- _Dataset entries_
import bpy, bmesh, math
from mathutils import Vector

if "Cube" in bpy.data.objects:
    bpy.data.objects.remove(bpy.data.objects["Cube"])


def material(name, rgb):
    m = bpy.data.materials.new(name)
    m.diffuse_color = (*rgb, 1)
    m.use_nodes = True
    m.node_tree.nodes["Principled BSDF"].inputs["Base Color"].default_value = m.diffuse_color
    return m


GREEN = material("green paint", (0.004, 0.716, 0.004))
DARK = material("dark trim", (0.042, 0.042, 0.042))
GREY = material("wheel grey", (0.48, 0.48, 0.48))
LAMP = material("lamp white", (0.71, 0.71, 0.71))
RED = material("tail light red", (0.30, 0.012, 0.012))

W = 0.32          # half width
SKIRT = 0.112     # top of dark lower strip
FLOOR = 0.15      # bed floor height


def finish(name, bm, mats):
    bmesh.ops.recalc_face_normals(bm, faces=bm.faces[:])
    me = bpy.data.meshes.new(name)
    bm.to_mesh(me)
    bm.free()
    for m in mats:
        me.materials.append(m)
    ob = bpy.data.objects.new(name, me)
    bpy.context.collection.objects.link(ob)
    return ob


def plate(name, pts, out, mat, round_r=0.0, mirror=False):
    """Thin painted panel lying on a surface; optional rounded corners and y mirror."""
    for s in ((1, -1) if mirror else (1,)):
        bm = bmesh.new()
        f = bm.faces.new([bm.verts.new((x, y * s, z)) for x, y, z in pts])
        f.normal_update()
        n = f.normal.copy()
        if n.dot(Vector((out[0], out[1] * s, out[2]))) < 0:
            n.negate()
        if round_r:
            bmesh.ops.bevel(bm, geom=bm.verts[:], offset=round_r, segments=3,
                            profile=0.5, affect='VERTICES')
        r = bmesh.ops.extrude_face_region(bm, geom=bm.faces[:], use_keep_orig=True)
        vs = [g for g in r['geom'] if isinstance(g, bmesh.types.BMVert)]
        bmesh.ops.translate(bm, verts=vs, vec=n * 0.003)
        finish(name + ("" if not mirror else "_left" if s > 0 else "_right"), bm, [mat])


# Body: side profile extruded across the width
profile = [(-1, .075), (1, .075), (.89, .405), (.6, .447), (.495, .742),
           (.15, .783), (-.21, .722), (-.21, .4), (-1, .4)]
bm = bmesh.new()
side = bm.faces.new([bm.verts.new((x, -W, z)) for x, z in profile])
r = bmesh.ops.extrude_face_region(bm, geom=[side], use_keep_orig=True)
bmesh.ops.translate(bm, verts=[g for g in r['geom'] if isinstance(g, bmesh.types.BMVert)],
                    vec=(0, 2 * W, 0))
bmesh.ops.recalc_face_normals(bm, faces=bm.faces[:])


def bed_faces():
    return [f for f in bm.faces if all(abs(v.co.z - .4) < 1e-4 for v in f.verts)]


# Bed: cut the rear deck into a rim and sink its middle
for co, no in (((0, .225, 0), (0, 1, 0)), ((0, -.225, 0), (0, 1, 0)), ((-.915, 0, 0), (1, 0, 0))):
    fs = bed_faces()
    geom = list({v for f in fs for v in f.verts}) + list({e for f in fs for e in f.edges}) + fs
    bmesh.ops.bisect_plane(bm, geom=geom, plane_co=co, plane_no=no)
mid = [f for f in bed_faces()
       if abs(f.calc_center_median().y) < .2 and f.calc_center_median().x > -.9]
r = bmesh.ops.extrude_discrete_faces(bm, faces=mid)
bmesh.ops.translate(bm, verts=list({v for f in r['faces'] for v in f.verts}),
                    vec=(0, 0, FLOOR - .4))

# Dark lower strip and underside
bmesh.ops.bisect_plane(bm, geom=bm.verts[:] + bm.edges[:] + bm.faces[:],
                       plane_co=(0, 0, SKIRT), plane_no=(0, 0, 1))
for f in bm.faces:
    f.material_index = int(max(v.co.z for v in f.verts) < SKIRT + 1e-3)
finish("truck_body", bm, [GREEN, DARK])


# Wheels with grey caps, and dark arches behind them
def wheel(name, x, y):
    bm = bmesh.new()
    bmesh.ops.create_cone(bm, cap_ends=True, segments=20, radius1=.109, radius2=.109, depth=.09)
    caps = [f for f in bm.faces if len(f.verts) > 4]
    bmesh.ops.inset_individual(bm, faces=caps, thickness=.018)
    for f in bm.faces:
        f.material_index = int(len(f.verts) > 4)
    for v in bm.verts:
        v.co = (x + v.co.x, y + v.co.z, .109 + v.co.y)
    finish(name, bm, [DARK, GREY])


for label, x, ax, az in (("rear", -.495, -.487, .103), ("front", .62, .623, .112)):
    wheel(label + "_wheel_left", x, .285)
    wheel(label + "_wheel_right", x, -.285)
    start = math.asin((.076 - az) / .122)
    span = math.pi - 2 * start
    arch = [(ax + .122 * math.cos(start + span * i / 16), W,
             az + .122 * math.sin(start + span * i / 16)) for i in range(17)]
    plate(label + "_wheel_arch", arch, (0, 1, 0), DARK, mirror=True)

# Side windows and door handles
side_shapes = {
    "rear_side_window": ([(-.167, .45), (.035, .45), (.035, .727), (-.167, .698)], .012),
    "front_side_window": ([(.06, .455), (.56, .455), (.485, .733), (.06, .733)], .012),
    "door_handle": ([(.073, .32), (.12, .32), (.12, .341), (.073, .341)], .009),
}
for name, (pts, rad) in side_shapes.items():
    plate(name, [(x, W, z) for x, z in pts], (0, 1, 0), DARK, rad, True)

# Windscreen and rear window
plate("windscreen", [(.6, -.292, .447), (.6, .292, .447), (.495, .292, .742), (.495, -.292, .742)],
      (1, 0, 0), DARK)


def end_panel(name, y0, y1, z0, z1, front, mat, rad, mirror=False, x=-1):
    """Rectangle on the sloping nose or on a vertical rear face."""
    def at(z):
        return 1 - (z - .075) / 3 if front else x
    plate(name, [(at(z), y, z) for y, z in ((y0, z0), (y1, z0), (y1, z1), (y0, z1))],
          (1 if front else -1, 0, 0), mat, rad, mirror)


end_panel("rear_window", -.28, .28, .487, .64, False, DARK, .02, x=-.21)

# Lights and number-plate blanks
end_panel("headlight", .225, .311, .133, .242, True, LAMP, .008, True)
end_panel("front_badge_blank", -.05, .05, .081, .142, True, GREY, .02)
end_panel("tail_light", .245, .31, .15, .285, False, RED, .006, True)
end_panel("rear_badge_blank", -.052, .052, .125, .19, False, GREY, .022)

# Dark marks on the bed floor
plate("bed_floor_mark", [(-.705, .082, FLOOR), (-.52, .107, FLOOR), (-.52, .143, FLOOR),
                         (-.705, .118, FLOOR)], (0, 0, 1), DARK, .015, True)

- _TO DO_
Only lines that contain "False" are needed, so copy each of them from the data.

- _RESULT_
def plate(name, pts, out, mat, round_r=0.0, mirror=False):
def end_panel(name, y0, y1, z0, z1, front, mat, rad, mirror=False, x=-1):
end_panel("rear_window", -.28, .28, .487, .64, False, DARK, .02, x=-.21)
end_panel("tail_light", .245, .31, .15, .285, False, RED, .006, True)
end_panel("rear_badge_blank", -.052, .052, .125, .19, False, GREY, .022)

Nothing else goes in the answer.